I’m sharing some of my notes from the 21 June 2012 webinar by Robert Kehrer, senior product manager, search technologies. The webinar was titled “FamilySearch Historical Records and Library Catalog.” Look for my commentary in parentheses.
The International Genealogical Index (IGI) mixes two types of records: community indexed records and community contributed records (formerly called patron submissions). There are about 461 million names in the former and 205 million names in the latter.
On the new website (which I call “the current website” to avoid confusion with the “new FamilySearch” website—boy won’t we be glad when new.familysearch.org goes away) on the new website the two types of records are separated. (I’m very glad to see that. The evidentiary value of the two types is too different to leave together in one database.)
The community indexed records, also called extracted records, have been divided into 185 historical record collections and are available alongside the 1005 other historical record collections on FamilySearch.org.

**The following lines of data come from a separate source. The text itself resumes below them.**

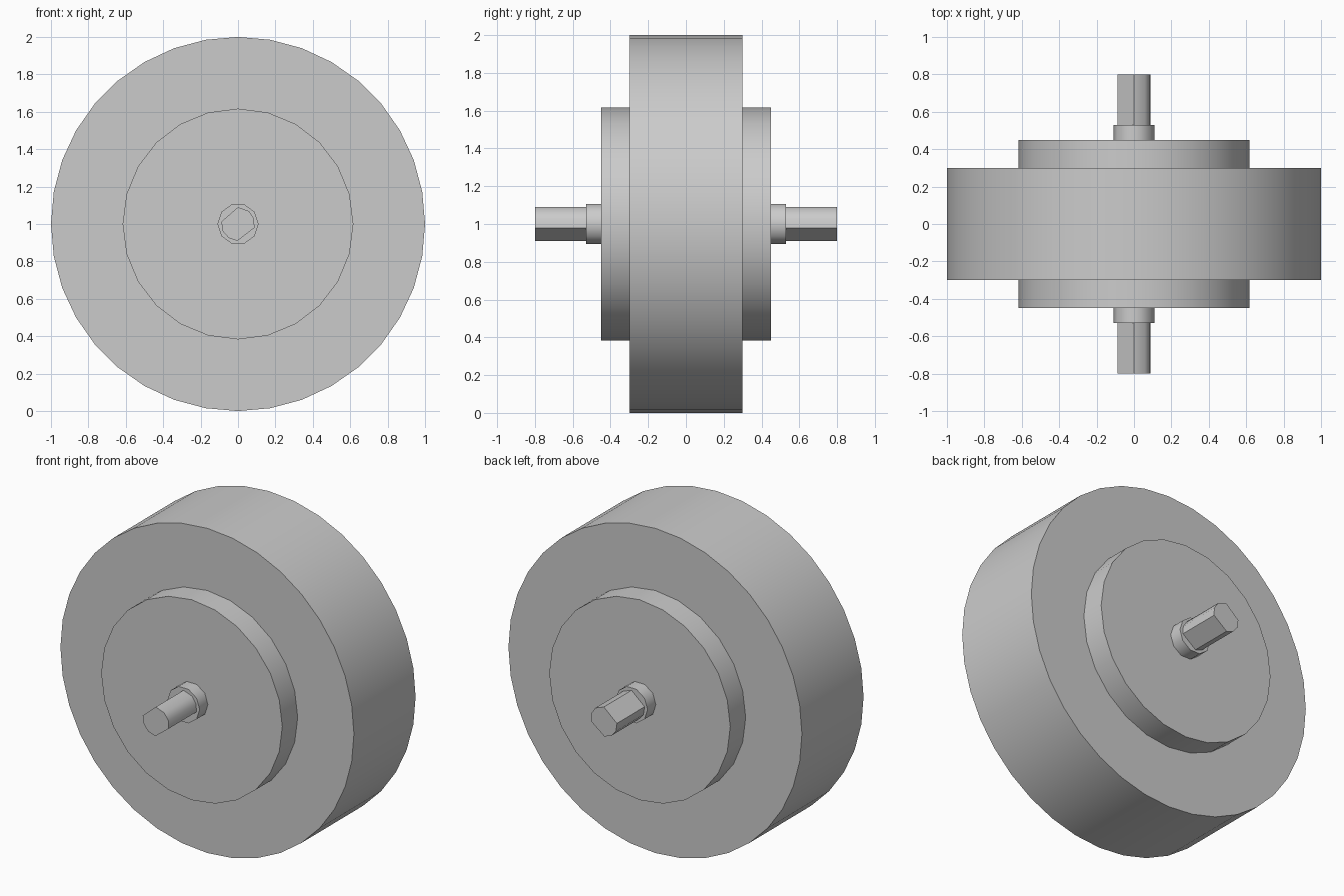
import bpy, bmesh
from math import cos, sin, radians, pi

cube = bpy.data.objects.get("Cube")
if cube:
    bpy.data.objects.remove(cube, do_unlink=True)

grey = bpy.data.materials.new("plain grey")
grey.use_nodes = True
colour = (0.6, 0.6, 0.6, 1)
grey.diffuse_color = colour
grey.node_tree.nodes["Principled BSDF"].inputs["Base Color"].default_value = colour


def prism(name, radius, y0, y1, angles):
    """Extrude a polygon, given by its corner angles in degrees, along y."""
    bm = bmesh.new()
    ring = [bm.verts.new((radius * cos(radians(a)), y0, 1 + radius * sin(radians(a))))
            for a in angles]
    face = bm.faces.new(ring)
    out = bmesh.ops.extrude_face_region(bm, geom=[face], use_keep_orig=True)
    moved = [v for v in out["geom"] if isinstance(v, bmesh.types.BMVert)]
    bmesh.ops.translate(bm, verts=moved, vec=(0, y1 - y0, 0))
    bmesh.ops.recalc_face_normals(bm, faces=bm.faces)
    mesh = bpy.data.meshes.new(name)
    bm.to_mesh(mesh)
    bm.free()
    mesh.materials.append(grey)
    obj = bpy.data.objects.new(name, mesh)
    bpy.context.collection.objects.link(obj)
    bpy.ops.object.select_all(action="DESELECT")
    obj.select_set(True)
    bpy.context.view_layer.objects.active = obj
    bpy.ops.object.shade_smooth_by_angle(angle=radians(37))


def regular(sides):
    return [i * 360 / sides for i in range(sides)]


# Wheel, stepped hub and spacer collar
prism("wheel", 1.0, -0.3, 0.3, regular(36))
prism("hub", 0.617, -0.45, 0.45, regular(24))
prism("collar", 0.11, -0.53, 0.53, regular(10))
# Axle with two broad flats on opposite sides
prism("axle", 0.09, -0.8, 0.8, [-13, 18, 50, 90, 172, 205, 237, 268])
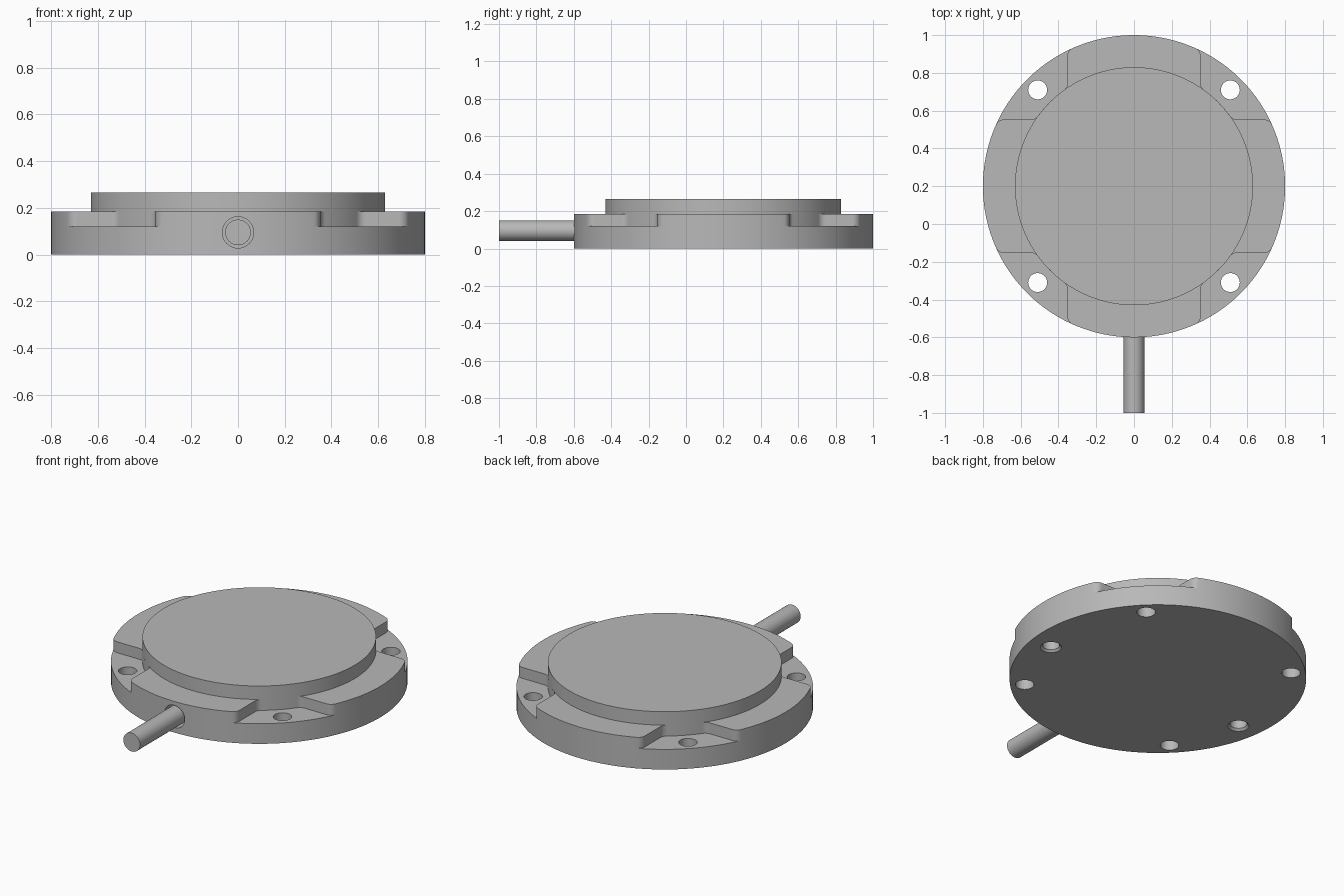
import bpy, bmesh, math
from mathutils import Matrix, Vector

cube = bpy.data.objects.get("Cube")
if cube:
    bpy.data.objects.remove(cube, do_unlink=True)

CENTRE = Vector((0, 0.2, 0))
FLANGE_R, PLATE_R = 0.8, 0.63
FLOOR_Z, FLANGE_Z, PLATE_Z = 0.12, 0.185, 0.265

grey = bpy.data.materials.new("plain grey")
grey.use_nodes = True
tone = (0.48, 0.48, 0.48, 1)
grey.diffuse_color = tone
grey.node_tree.nodes["Principled BSDF"].inputs["Base Color"].default_value = tone


def make_object(name, bm, matrix):
    bmesh.ops.recalc_face_normals(bm, faces=bm.faces[:])
    mesh = bpy.data.meshes.new(name)
    bm.to_mesh(mesh)
    bm.free()
    mesh.materials.append(grey)
    obj = bpy.data.objects.new(name, mesh)
    obj.matrix_world = matrix
    bpy.context.collection.objects.link(obj)
    return obj


def turned(name, profile, matrix, sides=48):
    """Solid of revolution with flat caps from (radius, height) pairs."""
    bm = bmesh.new()
    rings = [[bm.verts.new((r * math.cos(a), r * math.sin(a), z))
              for a in (math.tau * i / sides for i in range(sides))]
             for r, z in profile]
    for low, high in zip(rings, rings[1:]):
        for i in range(sides):
            j = (i + 1) % sides
            bm.faces.new((low[i], low[j], high[j], high[i]))
    bm.faces.new(rings[0])
    bm.faces.new(rings[-1])
    return make_object(name, bm, matrix)


def prism(name, outline, z0, z1, matrix):
    bm = bmesh.new()
    face = bm.faces.new([bm.verts.new((x, y, z0)) for x, y in outline])
    top = bmesh.ops.extrude_face_region(bm, geom=[face])["geom"]
    verts = [v for v in top if isinstance(v, bmesh.types.BMVert)]
    bmesh.ops.translate(bm, verts=verts, vec=(0, 0, z1 - z0))
    return make_object(name, bm, matrix)


def cut(target, cutter):
    cutter.hide_render = True
    bpy.context.view_layer.objects.active = target
    mod = target.modifiers.new("cut", "BOOLEAN")
    mod.operation, mod.solver, mod.object = "DIFFERENCE", "EXACT", cutter
    bpy.ops.object.modifier_apply(modifier=mod.name)
    bpy.data.objects.remove(cutter, do_unlink=True)


def arc(cx, cy, r, a0, a1, steps):
    return [(cx + r * math.cos(a0 + (a1 - a0) * i / steps),
             cy + r * math.sin(a0 + (a1 - a0) * i / steps)) for i in range(steps + 1)]


def notch_outline(wall=0.353, fillet=0.045):
    """Corner recess: round tab corner, straight wall, fillet, arc round the plate."""
    ox = wall - fillet
    oy = math.sqrt((FLANGE_R - fillet) ** 2 - ox ** 2)
    ix = wall + fillet
    iy = math.sqrt((PLATE_R + fillet) ** 2 - ix ** 2)
    outer, inner = math.atan2(oy, ox), math.atan2(iy, ix)
    half = [(math.cos(outer), math.sin(outer))]
    half += arc(ox, oy, fillet, outer, 0, 8)
    half += arc(ix, iy, fillet, math.pi, math.pi + inner, 8)
    half += arc(0, 0, PLATE_R, inner, math.pi / 4, 10)[1:-1]
    middle = PLATE_R * math.sqrt(0.5)
    return half + [(middle, middle)] + [(y, x) for x, y in reversed(half)] + [(1, 1)]


at_centre = Matrix.Translation(CENTRE)

# Flange body with raised tabs
body = turned("flange_body", [(FLANGE_R, 0), (FLANGE_R, FLANGE_Z)], at_centre, 160)

# Four corner recesses and their through holes
for k in range(4):
    turn = at_centre @ Matrix.Rotation(k * math.pi / 2, 4, "Z")
    cut(body, prism("recess_cutter", notch_outline(), FLOOR_Z, 0.3, turn))
    hole = turn @ Matrix.Translation((0.51, 0.51, 0))
    cut(body, turned("bolt_cutter", [(0.05, -0.1), (0.05, 0.3)], hole))

# Two chamfered blind holes underneath
for side in (-1, 1):
    spot = at_centre @ Matrix.Translation((side * 0.66, -0.11, 0))
    cut(body, turned("dowel_cutter", [(0.058, -0.05), (0.058, 0), (0.046, 0.012),
                                      (0.046, 0.11)], spot))

# Socket for the rod in the front rim
forward = Matrix.Translation((0, -0.5, 0.095)) @ Matrix.Rotation(math.pi / 2, 4, "X")
cut(body, turned("socket_cutter", [(0.067, 0), (0.067, 0.3)], forward))

# Round top plate and front rod
plate = turned("top_plate", [(PLATE_R, FLANGE_Z), (PLATE_R, PLATE_Z)], at_centre, 160)
rod = turned("front_rod", [(0.055, 0), (0.055, 0.5)], forward)

# Smooth curved walls, sharp edges
bpy.ops.object.select_all(action="DESELECT")
for obj in (body, plate, rod):
    obj.select_set(True)
bpy.context.view_layer.objects.active = body
bpy.ops.object.shade_smooth_by_angle(angle=math.radians(30))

For compatibility with the old website, it is possible to search just the 185 extracted IGI collections. In the record collection list, scroll down to the special “International Genealogical Index” collection.
Kehrer questioned why anyone would want to search just the 185 collections instead of all 1190 collections. “I recommend strongly that anyone searching for their ancestor search not just the IGI,” he said. Search all historical record collections from the FamilySearch.org home page.
In the transition to the new website (no animals were harmed and) no records were “lost in transition.” (Actually, the community contributed records have been temporarily lost.) The community contributed records will be available shortly.
From the special IGI collection page, it will soon be possible to search either the extracted IGI records or the community contributed IGI records.
Stay tuned for more from Robert Kehrer’s webinar…
The International Genealogical Index is an ordinance processing tool designed to (1) reduce duplication of temple ordinances, and (2) provide ordinance date verification for LDS members. For ordinances prior to 1970, it was an index to the original temple record books. For ordinances after 1970 it was the official temple ordinance record.ReplyDelete
It was not designed to be a "genealogical index" to any data other than ordinance dates, but the identifying information for individuals may provide valuable clues to further research.
Those who understand the history of temple processing procedures do not criticize the accompanying identifying data, nor do they separate it from the ordinance dates. They also do not criticize procedures that were best adaptable to the resources of the time.
The "creative" action of tearing apart the ordinance dates from the identifying data, and then attaching the "floating" ordinance date to a name in new.familysearch.org. is not a genealogical sound procedure. However, it does give the uninformed much to write about, and gives the uninformed an opportunity to think up new descriptions like "community."
Not only did I use the IGI to obtain event dates from extracted records, I also used the batch numbers to find more of my ancestors who lived in the same area of the extracted records. Can we still get batch numbers and can we still use those batch numbers to find additional family names?ReplyDelete
Batch number search is still available.